IDLP BLOG -20 April 2020
POLICE POWERS AND MISINFORMATION
“One of the challenges of a democratic government is making sure that even in the midst of emergencies and passions the rule of law and the basic precepts of justice and liberty prevail.”
We are now all (too) familiar with the daily coronavirus briefings from Downing Street, usually with a senior government minister flanked, at a safe distance, by public health and medical boffins. The consistent message is “stay at home” and if you have to go out, then maintain the conventional social distancing rule of two metres from others who are not part of your own household. We now know that there is to be no relaxation of the applicable restrictions for another three weeks after 16 April. What happens after that is anyone’s guess, but it must be pretty plain that a sudden and complete lifting of the restrictions after that is out of the question.
At least we have a Brexit strategy. But we do not appear to have an “exit” strategy!
The daily briefings offer opportunities for representatives of the media to ask awkward questions in an apparent effort to catch out any unguarded remark or comment. These briefings are, of course, replicated by similar briefings by the Scottish Government. One of the most striking aspects of these exchanges is that UK government representatives were, initially at least, astute to avoid using the expression “lock-down” to describe the effects of what it has been recommending and which it now has powers to enforce. Regrettably, that has not been true of statements made by Scotland’s First Minister, Nicola Sturgeon, who has, from the outset, employed the expression almost as freely as in the news media. It is regrettable, because the word is replete with journalistic connotations and serves to convey a wrong impression of the restrictions on daily life that are in some way affecting every person and business in this country.
But that is only the tip of the misinformation iceberg.
Complaints have been raised in a number of quarters about uncertainties and inconsistencies in the official messages. Precisely what can and what can we not do? Once again Ms Sturgeon comes to the fore. At the same time (on Monday 23 March) as Matt Hancock was answering a press question saying that if you cannot work from home you should go to work, Ms Sturgeon was making a statement to the Holyrood Parliament to the effect that you must stay at home unless you are engaged in essential work, which she then defined as meaning work in the health sector or food chain field.
One of the most frequently-asked questions has come to be whether a business or organisation is engaged in “essential work” because if it is not then it is expected to close. It is believed that this view – which permeates our news media – has resulted in the closure of a large number of businesses and indeed public services, with immense and unforeseen damage to the economy and to the continuity of important public services. Worse, it has apparently filtered through to the actions of the police who are now enthusiastically, it would appear, enforcing the new restrictions.
What may not be fully appreciated is that the restrictions which constitute the greatest restraints on personal freedom this country has even seen, had not even been passed into law at the time – 23 March – when these statements were being made, though ordinary members of the public would be forgiven for thinking that they had been made with full legal authority.
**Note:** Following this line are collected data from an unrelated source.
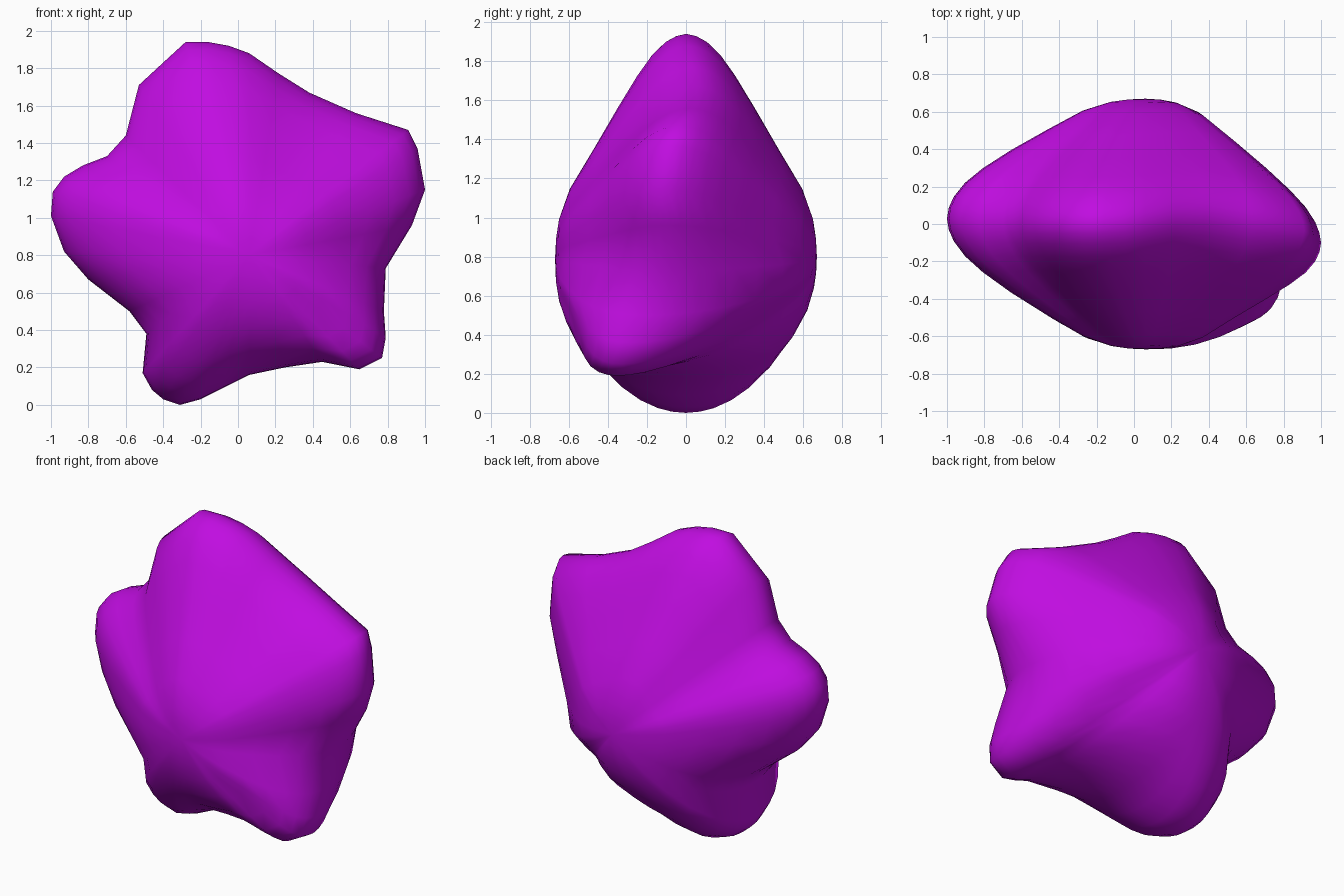
import bpy
import bmesh
import math

cube = bpy.data.objects.get("Cube")
if cube:
    bpy.data.objects.remove(cube, do_unlink=True)

CENTRE_X, CENTRE_Z = 0.06, 0.8
BELLY = 0.67
ROUND = 0.87

# Star outline (x, z), clockwise from the top point
outline = [
    (-.28, 1.94), (-.16, 1.94), (-.05, 1.92), (.06, 1.88), (.22, 1.77),
    (.38, 1.67), (.63, 1.56), (.91, 1.47), (.96, 1.37), (1, 1.15),
    (.93, .96), (.79, .73), (.78, .5), (.79, .36), (.77, .25),
    (.65, .19), (.55, .21), (.45, .23), (.25, .2), (.06, .16), (-.08, .09),
    (-.2, .03), (-.31, 0), (-.4, .03), (-.46, .08), (-.51, .17),
    (-.49, .38), (-.58, .5), (-.8, .67), (-.93, .82), (-1, 1.01),
    (-.99, 1.14), (-.93, 1.22), (-.83, 1.28), (-.7, 1.33), (-.6, 1.44),
    (-.53, 1.71), (-.4, 1.83),
]

# Ring fractions with the tapered thickness of the pointed limbs
taper = [(.1, .665), (.2, .65), (.35, .595), (.53, .475), (.71, .35),
         (.84, .25), (.92, .175), (.97, .105), (.992, .05)]


def smoothstep(a, b, v):
    v = max(0, min(1, (v - a) / (b - a)))
    return v * v * (3 - 2 * v)


def near(x, z, px, pz, size):
    return math.exp(-((x - px) ** 2 + (z - pz) ** 2) / size ** 2)


def lean(x, z):
    """Depth of the rim: one foot steps forward, the arms lean slightly."""
    foot = -.35 * near(x, z, .68, .2, .4)
    shoulder = .05 * near(x, z, .4, 1.66, .35)
    arms = .03 * near(x, z, -1, 1.1, .4) - .1 * near(x, z, 1, 1.15, .35)
    return foot + shoulder + arms


def ring_point(x, z, t, thin, side):
    dx, dz = x - CENTRE_X, z - CENTRE_Z
    radius = math.hypot(dx, dz)
    # inner rings are round, and only the rim is a full star
    r = t * (radius + (ROUND - radius) * .8 * (1 - t))
    feet = .85 * near(x, z, .72, .2, .25) + .35 * near(x, z, -.32, 0, .3)
    arm = near(x, z, -1, 1.05, .4)
    tapered = max(smoothstep(.4, 1, z), feet) * (1 - .25 * arm)
    full = BELLY * math.sqrt(1 - t * t)
    half = full + (thin - full) * tapered
    y = lean(x, z) * t * t + side * half
    return (CENTRE_X + dx / radius * r, y, CENTRE_Z + dz / radius * r)


# Soft star body: front and back domes sharing one rim
bm = bmesh.new()
rings = []
for thickness, side in [(taper, -1), (taper[::-1], 1)]:
    for t, thin in thickness:
        rings.append([bm.verts.new(ring_point(x, z, t, thin, side))
                      for x, z in outline])
    if side < 0:
        rings.append([bm.verts.new((x, lean(x, z), z)) for x, z in outline])

count = len(outline)
for inner, outer in zip(rings, rings[1:]):
    for i in range(count):
        j = (i + 1) % count
        bm.faces.new((inner[i], inner[j], outer[j], outer[i]))

# Close the middle of each dome
for ring, side in [(rings[0], -1), (rings[-1], 1)]:
    tip = bm.verts.new((CENTRE_X, side * BELLY, CENTRE_Z))
    for i in range(count):
        bm.faces.new((ring[i], ring[(i + 1) % count], tip))

bmesh.ops.recalc_face_normals(bm, faces=bm.faces)
mesh = bpy.data.meshes.new("star_body")
bm.to_mesh(mesh)
bm.free()
body = bpy.data.objects.new("star_body", mesh)
bpy.context.collection.objects.link(body)

# Bright purple skin
colour = (.53, .004, .75, 1)
purple = bpy.data.materials.new("bright_purple")
purple.use_nodes = True
purple.diffuse_color = colour
purple.node_tree.nodes["Principled BSDF"].inputs["Base Color"].default_value = colour
mesh.materials.append(purple)
mesh.shade_smooth()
Nothing could be further from the truth.
It was only on Wednesday 25 March that the UK Parliament enacted the Coronavirus Act 2020. Save for certain provisions, it came into effect immediately. It was by virtue of provisions contained in this Act that ministers in UK departments of state and in the devolved administrations in Scotland, Wales and Northern Ireland, derived extensive power to deal with public health issues arising as a consequence of the coronavirus outbreak including, in particular, powers having as their object the slowing down of the rate at which the virus was spreading throughout the community.
Following the passage of the Act, emergency regulations were published in England and were brought into force on Thursday 26 March. Likewise, in Scotland virtually identical regulations contained in the Health Protection (Coronavirus) (Restrictions) (Scotland) Regulations 2020, came into force at 7.15 pm on Thursday 26 March – one day before the regulations were laid before the Scottish Parliament. It is by virtue – and only by virtue – of these regulations that the certain freedoms habitually enjoyed by the people of Scotland have been substantially curtailed. Importantly, it is also by virtue of these regulations that Police Scotland has powers of enforcement in relation to infringements of the regulations. There is no power for the police to “enforce” for example the social distancing rules that lie at the heart of government guidelines.
This last is a point worth repeating, because of the rather worrying reports that have been coming in from different parts of the UK about the use of police powers. We continue to live under the rule of law and, in principle, there is freedom to do and to act only unless and to the extent that that freedom has been curtailed by a legally enforceable enactment. In particular, no crime is committed unless the criminal act is specifically prohibited by law. Nulla poena sine lege.
Government ministers do not have the power to make law by announcement, whether in Parliament or otherwise. Nor do they have to power to interpret the law – for under our constitution that is a matter for the courts. Equally, the police are constrained by the law and heaven forbid that they should seek to arrogate to themselves any powers to act in any way that is contrary to or is not specifically authorised by the law.
In order to discover what the law says, one must have regard to and only to what is contained in an Act of Parliament or in subordinate legislation properly made under parliamentary authority.
For further comment please read Part II of this Blog.